Necessity is the mother of invention

It’s evident a huge number of new businesses opened in spite of the harsh economic conditions caused by COVID-19, that saw many consumers uncertain about where, or if, to spend their dollars. Much like the financial crisis of 2008, people were forced to take greater control of their circumstances and lives to earn a living. For many, this meant starting a new business if their previous work suddenly became untenable or unavailable. That’s how an entrepreneurial economy is born.

And it’s technology that has enabled this spirit of entrepreneurship to thrive. Amidst the uncertainty, taking the opportunity to launch new businesses, there was one common feature – these businesses were overwhelmingly set up to exist online. With physical distancing restrictions shuttering shopfronts and people giving up window shopping when they’re working from home, it’s no wonder everyday entrepreneurs turned to online platforms to help them market and sell their products.

Selling better with social commerce

The e-commerce sector is evolving, and it has done so faster than anyone might have expected, due to the pressure cooker scenario induced by COVID-19.

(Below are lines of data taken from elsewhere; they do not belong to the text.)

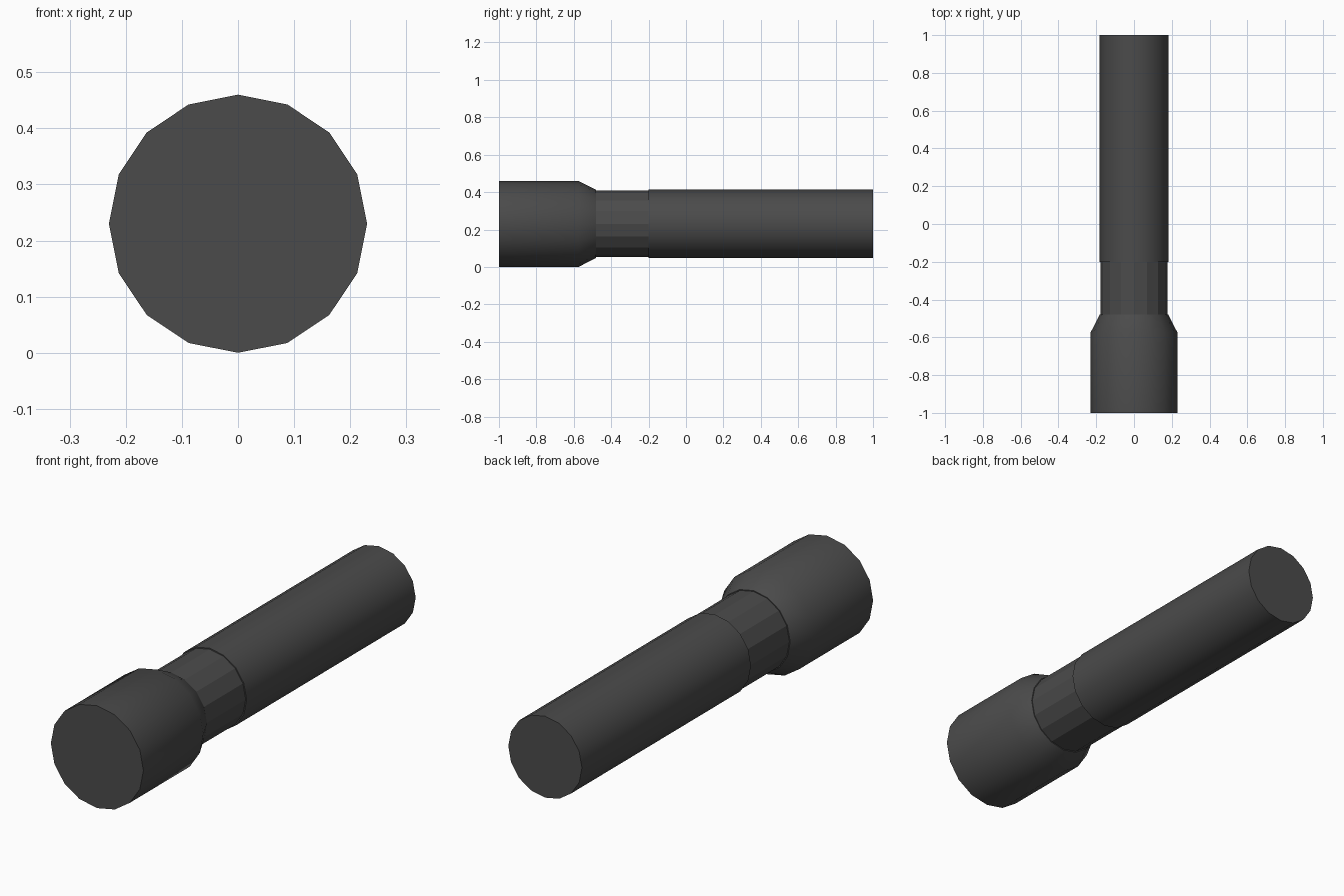
import bpy, bmesh
from math import sin, cos, pi

if "Cube" in bpy.data.objects:
    bpy.data.objects.remove(bpy.data.objects["Cube"])

SIDES = 16
AXIS_Z = 0.23

dark = bpy.data.materials.new("dark_grey")
dark.diffuse_color = (0.07, 0.07, 0.07, 1)
dark.use_nodes = True
dark.node_tree.nodes["Principled BSDF"].inputs["Base Color"].default_value = dark.diffuse_color


def turned_part(name, profile, smooth):
    """Lathe (y, radius) points around the long axis and cap both ends."""
    bm = bmesh.new()
    rings = []
    for y, r in profile:
        rings.append([bm.verts.new((r * sin(2 * pi * i / SIDES), y,
                                    AXIS_Z + r * cos(2 * pi * i / SIDES)))
                      for i in range(SIDES)])
    for a, b in zip(rings, rings[1:]):
        for i in range(SIDES):
            j = (i + 1) % SIDES
            bm.faces.new((a[i], a[j], b[j], b[i])).smooth = smooth
    for ring in (rings[0], rings[-1]):
        bm.faces.new(ring)
        for v, w in zip(ring, ring[1:] + ring[:1]):
            bm.edges.get((v, w)).smooth = False
    bmesh.ops.recalc_face_normals(bm, faces=bm.faces)
    mesh = bpy.data.meshes.new(name)
    bm.to_mesh(mesh)
    bm.free()
    mesh.materials.append(dark)
    obj = bpy.data.objects.new(name, mesh)
    bpy.context.collection.objects.link(obj)
    return obj


# Wide lamp head with a tapered shoulder
turned_part("head", [(-1.0, 0.23), (-0.575, 0.23), (-0.48, 0.182)], True)
# Faceted neck, slightly slimmer than the handle
turned_part("neck", [(-0.48, 0.178), (-0.2, 0.178)], False)
# Long handle
turned_part("handle", [(-0.2, 0.183), (1.0, 0.183)], True)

With more people staying at home than ever before, looking at more screens than ever before, it is a natural next step for merchants to make their products as “shoppable” as possible across as many social media platforms as possible.

Take Pinterest for example. Previously known for creating mood boards and inspiring aesthetics, it’s now possible to integrate your ecommerce platform totally into the platform. So many businesses rely on visual desirability — think jewellery, fashion, food, or even things like toys or home decor – but now Pinterest can extend beyond a wish, to a purchase.

Merchants now have the ability to sync their product catalogues on Pinterest for people to discover, save, and buy products from their website. For ROI purposes, you can create, track, and manage ad campaigns and orders through Pinterest, rather than rely on guesswork. So many businesses are investing heavily in their social media presence — as they should – but the key difference is, now they can monetise that effort.

According to Pinterest data, the number of ‘Pinners’ who have engaged with shoppable Product Pins has increased 44 per cent year-over-year, and total traffic to retailers has increased by 2.3x year-over-year.

For a one-person micro business or a small team, efficiencies like catalogue ingestion or seamless coding between social media outlets and website stores are invaluable. Particularly as significant time and resources can be saved and redirected to more important things like product design or customer service.

Technology has been the enabler for small businesses to thrive, especially in the past 18 months. Ecommerce platforms with prohibitive costs or the need for highly technical set-up skills are ultimately unhelpful in contributing to an entrepreneurial economy, which is exactly what Australia and the world need to recover from the financial devastation of the past year.